[EXERCISE] Output all of the data exactly, keeping any images out of the copy.

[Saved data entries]
========================================
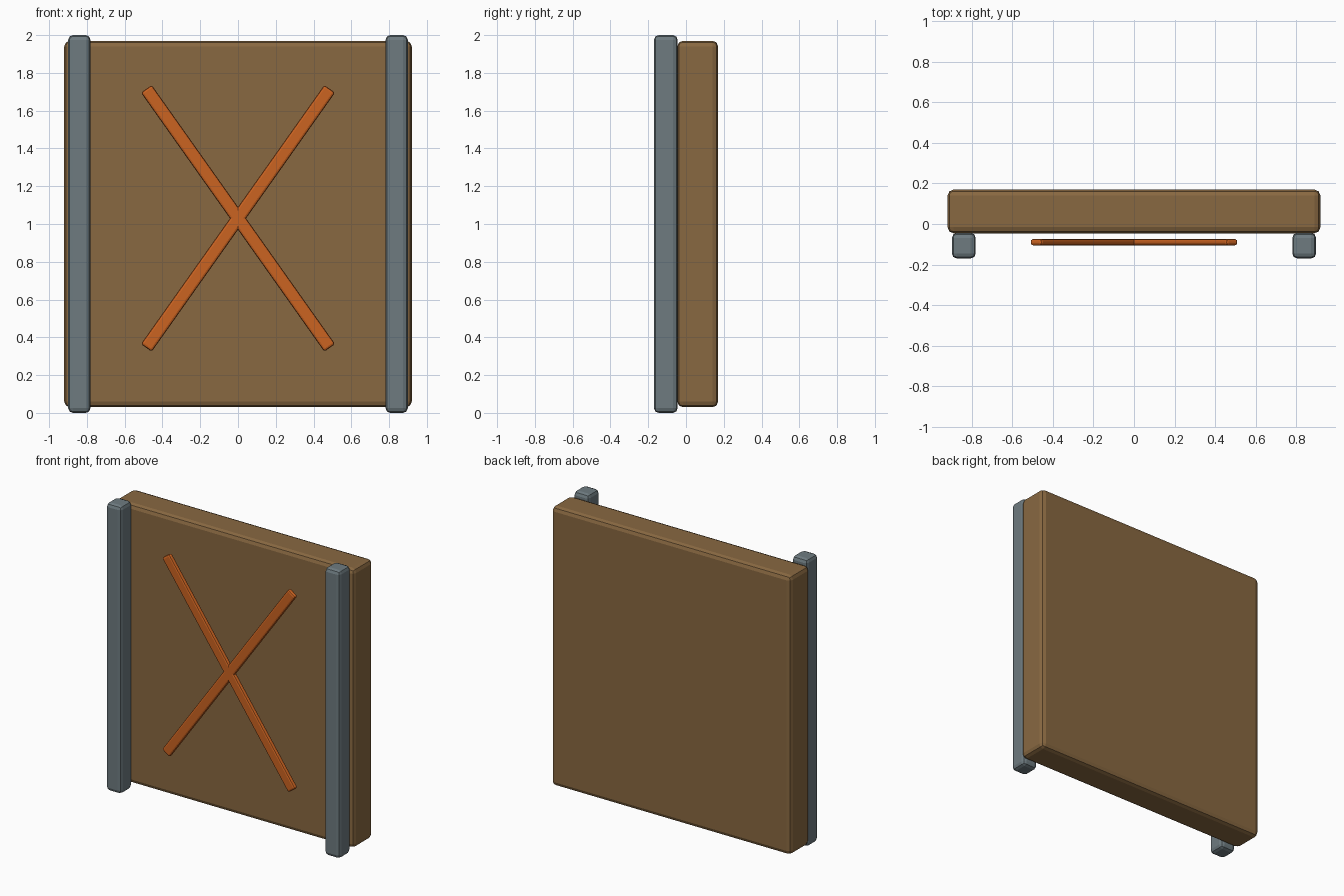
import bpy
import math

cube = bpy.data.objects.get("Cube")
if cube:
    bpy.data.objects.remove(cube, do_unlink=True)


def material(name, colour):
    mat = bpy.data.materials.new(name)
    mat.use_nodes = True
    mat.diffuse_color = (*colour, 1)
    shader = next(n for n in mat.node_tree.nodes if n.type == "BSDF_PRINCIPLED")
    shader.inputs["Base Color"].default_value = (*colour, 1)
    return mat


def beam(name, centre, size, bevel, mat, tilt=0.0):
    """A box with rounded edges, tilted about the y axis."""
    bpy.ops.mesh.primitive_cube_add(size=1, location=centre)
    obj = bpy.context.object
    obj.name = name
    obj.scale = size
    bpy.ops.object.transform_apply(location=False, rotation=False, scale=True)
    obj.rotation_euler.y = tilt
    mod = obj.modifiers.new("rounded_edges", "BEVEL")
    mod.width = bevel
    mod.segments = 2
    obj.data.materials.append(mat)
    return obj


wood = material("brown_wood", (0.25, 0.14, 0.053))
metal = material("grey_metal", (0.156, 0.198, 0.216))
paint = material("orange_paint", (0.60, 0.125, 0.015))

# Main panel
beam("panel", (0, 0.062, 1.0), (1.84, 0.216, 1.94), 0.03, wood)

# Upright posts and crossed strips, one of each per side
for side, sign in (("left", 1), ("right", -1)):
    beam(side + "_post", (sign * 0.84, -0.107, 1.0), (0.118, 0.126, 2.0), 0.025, metal)
    beam(side + "_cross_strip", (0, -0.09, 1.03), (0.07, 0.032, 1.68), 0.012, paint,
         sign * math.radians(35.3))
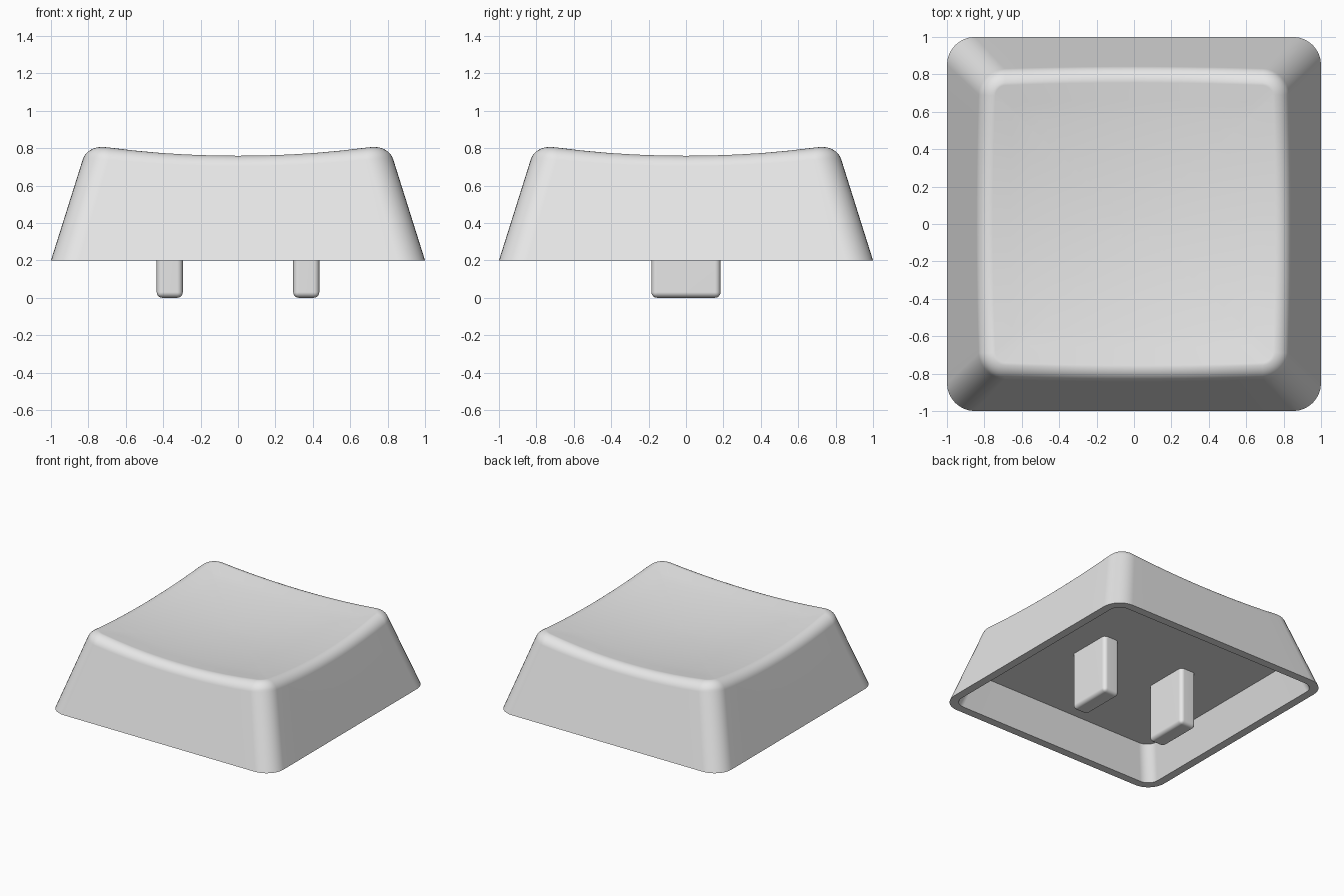
import bpy
import bmesh
from math import cos, sin, pi, radians
from mathutils import Vector

default_cube = bpy.data.objects.get("Cube")
if default_cube:
    bpy.data.objects.remove(default_cube)

# Plain grey plastic
grey = bpy.data.materials.new("grey plastic")
grey.use_nodes = True
colour = (0.8, 0.8, 0.8, 1)
grey.diffuse_color = colour
grey.node_tree.nodes["Principled BSDF"].inputs["Base Color"].default_value = colour

BASE, CEILING = 0.2, 0.46      # heights of the rim and the cavity ceiling
DRAFT = 0.31                   # inward lean of the walls
FILLET, EDGE = 0.08, 0.765     # rounding of the top edge and its centre line
CORNER_STEPS, SIDE_STEPS, FILLET_STEPS, DISH_STEPS = 8, 10, 8, 8


def dish(x, y):
    """Height of the scooped top."""
    return 0.707 + 0.088 * (x * x + y * y)


def rounded_square(half, radius):
    """Outline points, counter-clockwise, with subdivided straight sides."""
    points = []
    inner = half - radius
    for quarter in range(4):
        turn = quarter * pi / 2
        centre = Vector((inner * (cos(turn) - sin(turn)), inner * (sin(turn) + cos(turn))))
        for i in range(CORNER_STEPS + 1):
            a = turn + i / CORNER_STEPS * pi / 2
            points.append(centre + radius * Vector((cos(a), sin(a))))
        start = points[-1]
        end = start + 2 * inner * Vector((-cos(turn), -sin(turn)))
        points += [start.lerp(end, i / SIDE_STEPS) for i in range(1, SIDE_STEPS)]
    return points


def flat_ring(half, radius, z):
    return [(p.x, p.y, z) for p in rounded_square(half, radius)]


def fillet_ring(angle):
    """One ring of the rounded top edge, following the dish."""
    half = EDGE + FILLET * cos(angle)
    drop = FILLET * (sin(angle) - 0.99)
    ring = []
    for p in rounded_square(half, half - 0.70):
        limit = p * (EDGE / half)
        z = dish(*limit)
        p = p * (1 - DRAFT * (z - dish(EDGE, 0)) / half)
        ring.append((p.x, p.y, z + drop))
    return ring


# Loft from the cavity ceiling, around the rim and up to the top edge
rings = [flat_ring(0.855, 0.09, CEILING),
         flat_ring(0.935, 0.09, BASE),
         flat_ring(1, 0.15, BASE)]
for i in range(FILLET_STEPS + 1):
    rings.append(fillet_ring(radians(17 + 80 * i / FILLET_STEPS)))

# Dished top, shrinking towards the middle
for i in range(1, DISH_STEPS):
    k = 1 - i / DISH_STEPS
    rings.append([(x * k, y * k, dish(x * k, y * k)) for x, y, z in rings[2 + FILLET_STEPS + 1]])

bm = bmesh.new()
loops = [[bm.verts.new(co) for co in ring] for ring in rings]
count = len(loops[0])
for low, high in zip(loops, loops[1:]):
    for i in range(count):
        j = (i + 1) % count
        bm.faces.new((low[i], low[j], high[j], high[i]))
bm.faces.new(loops[0])
middle = bm.verts.new((0, 0, dish(0, 0)))
for i in range(count):
    bm.faces.new((loops[-1][i], loops[-1][(i + 1) % count], middle))
bmesh.ops.recalc_face_normals(bm, faces=bm.faces)
mesh = bpy.data.meshes.new("cap_shell")
bm.to_mesh(mesh)
bm.free()
shell = bpy.data.objects.new("cap_shell", mesh)
bpy.context.collection.objects.link(shell)


def finish(obj):
    obj.data.materials.append(grey)
    bpy.ops.object.select_all(action="DESELECT")
    obj.select_set(True)
    bpy.context.view_layer.objects.active = obj
    bpy.ops.object.shade_smooth_by_angle(angle=radians(35))
    normals = obj.modifiers.new("even shading", "WEIGHTED_NORMAL")
    normals.keep_sharp = True


finish(shell)

# Two mounting prongs hanging from the cavity ceiling
for name, side in (("left_prong", 1), ("right_prong", -1)):
    height = 0.52
    bpy.ops.mesh.primitive_cube_add(size=1, location=(side * 0.365, 0, height / 2))
    prong = bpy.context.object
    prong.name = name
    prong.scale = (0.14, 0.37, height)
    bpy.ops.object.transform_apply(location=False, rotation=False, scale=True)
    bevel = prong.modifiers.new("rounded edges", "BEVEL")
    bevel.width = 0.03
    bevel.segments = 4
    bpy.ops.object.modifier_apply(modifier=bevel.name)
    finish(prong)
========================================
[TASK OUTPUT]
import bpy
import math

cube = bpy.data.objects.get("Cube")
if cube:
    bpy.data.objects.remove(cube, do_unlink=True)


def material(name, colour):
    mat = bpy.data.materials.new(name)
    mat.use_nodes = True
    mat.diffuse_color = (*colour, 1)
    shader = next(n for n in mat.node_tree.nodes if n.type == "BSDF_PRINCIPLED")
    shader.inputs["Base Color"].default_value = (*colour, 1)
    return mat


def beam(name, centre, size, bevel, mat, tilt=0.0):
    """A box with rounded edges, tilted about the y axis."""
    bpy.ops.mesh.primitive_cube_add(size=1, location=centre)
    obj = bpy.context.object
    obj.name = name
    obj.scale = size
    bpy.ops.object.transform_apply(location=False, rotation=False, scale=True)
    obj.rotation_euler.y = tilt
    mod = obj.modifiers.new("rounded_edges", "BEVEL")
    mod.width = bevel
    mod.segments = 2
    obj.data.materials.append(mat)
    return obj


wood = material("brown_wood", (0.25, 0.14, 0.053))
metal = material("grey_metal", (0.156, 0.198, 0.216))
paint = material("orange_paint", (0.60, 0.125, 0.015))

# Main panel
beam("panel", (0, 0.062, 1.0), (1.84, 0.216, 1.94), 0.03, wood)

# Upright posts and crossed strips, one of each per side
for side, sign in (("left", 1), ("right", -1)):
    beam(side + "_post", (sign * 0.84, -0.107, 1.0), (0.118, 0.126, 2.0), 0.025, metal)
    beam(side + "_cross_strip", (0, -0.09, 1.03), (0.07, 0.032, 1.68), 0.012, paint,
         sign * math.radians(35.3))
import bpy
import bmesh
from math import cos, sin, pi, radians
from mathutils import Vector

default_cube = bpy.data.objects.get("Cube")
if default_cube:
    bpy.data.objects.remove(default_cube)

# Plain grey plastic
grey = bpy.data.materials.new("grey plastic")
grey.use_nodes = True
colour = (0.8, 0.8, 0.8, 1)
grey.diffuse_color = colour
grey.node_tree.nodes["Principled BSDF"].inputs["Base Color"].default_value = colour

BASE, CEILING = 0.2, 0.46      # heights of the rim and the cavity ceiling
DRAFT = 0.31                   # inward lean of the walls
FILLET, EDGE = 0.08, 0.765     # rounding of the top edge and its centre line
CORNER_STEPS, SIDE_STEPS, FILLET_STEPS, DISH_STEPS = 8, 10, 8, 8


def dish(x, y):
    """Height of the scooped top."""
    return 0.707 + 0.088 * (x * x + y * y)


def rounded_square(half, radius):
    """Outline points, counter-clockwise, with subdivided straight sides."""
    points = []
    inner = half - radius
    for quarter in range(4):
        turn = quarter * pi / 2
        centre = Vector((inner * (cos(turn) - sin(turn)), inner * (sin(turn) + cos(turn))))
        for i in range(CORNER_STEPS + 1):
            a = turn + i / CORNER_STEPS * pi / 2
            points.append(centre + radius * Vector((cos(a), sin(a))))
        start = points[-1]
        end = start + 2 * inner * Vector((-cos(turn), -sin(turn)))
        points += [start.lerp(end, i / SIDE_STEPS) for i in range(1, SIDE_STEPS)]
    return points


def flat_ring(half, radius, z):
    return [(p.x, p.y, z) for p in rounded_square(half, radius)]


def fillet_ring(angle):
    """One ring of the rounded top edge, following the dish."""
    half = EDGE + FILLET * cos(angle)
    drop = FILLET * (sin(angle) - 0.99)
    ring = []
    for p in rounded_square(half, half - 0.70):
        limit = p * (EDGE / half)
        z = dish(*limit)
        p = p * (1 - DRAFT * (z - dish(EDGE, 0)) / half)
        ring.append((p.x, p.y, z + drop))
    return ring


# Loft from the cavity ceiling, around the rim and up to the top edge
rings = [flat_ring(0.855, 0.09, CEILING),
         flat_ring(0.935, 0.09, BASE),
         flat_ring(1, 0.15, BASE)]
for i in range(FILLET_STEPS + 1):
    rings.append(fillet_ring(radians(17 + 80 * i / FILLET_STEPS)))

# Dished top, shrinking towards the middle
for i in range(1, DISH_STEPS):
    k = 1 - i / DISH_STEPS
    rings.append([(x * k, y * k, dish(x * k, y * k)) for x, y, z in rings[2 + FILLET_STEPS + 1]])

bm = bmesh.new()
loops = [[bm.verts.new(co) for co in ring] for ring in rings]
count = len(loops[0])
for low, high in zip(loops, loops[1:]):
    for i in range(count):
        j = (i + 1) % count
        bm.faces.new((low[i], low[j], high[j], high[i]))
bm.faces.new(loops[0])
middle = bm.verts.new((0, 0, dish(0, 0)))
for i in range(count):
    bm.faces.new((loops[-1][i], loops[-1][(i + 1) % count], middle))
bmesh.ops.recalc_face_normals(bm, faces=bm.faces)
mesh = bpy.data.meshes.new("cap_shell")
bm.to_mesh(mesh)
bm.free()
shell = bpy.data.objects.new("cap_shell", mesh)
bpy.context.collection.objects.link(shell)


def finish(obj):
    obj.data.materials.append(grey)
    bpy.ops.object.select_all(action="DESELECT")
    obj.select_set(True)
    bpy.context.view_layer.objects.active = obj
    bpy.ops.object.shade_smooth_by_angle(angle=radians(35))
    normals = obj.modifiers.new("even shading", "WEIGHTED_NORMAL")
    normals.keep_sharp = True


finish(shell)

# Two mounting prongs hanging from the cavity ceiling
for name, side in (("left_prong", 1), ("right_prong", -1)):
    height = 0.52
    bpy.ops.mesh.primitive_cube_add(size=1, location=(side * 0.365, 0, height / 2))
    prong = bpy.context.object
    prong.name = name
    prong.scale = (0.14, 0.37, height)
    bpy.ops.object.transform_apply(location=False, rotation=False, scale=True)
    bevel = prong.modifiers.new("rounded edges", "BEVEL")
    bevel.width = 0.03
    bevel.segments = 4
    bpy.ops.object.modifier_apply(modifier=bevel.name)
    finish(prong)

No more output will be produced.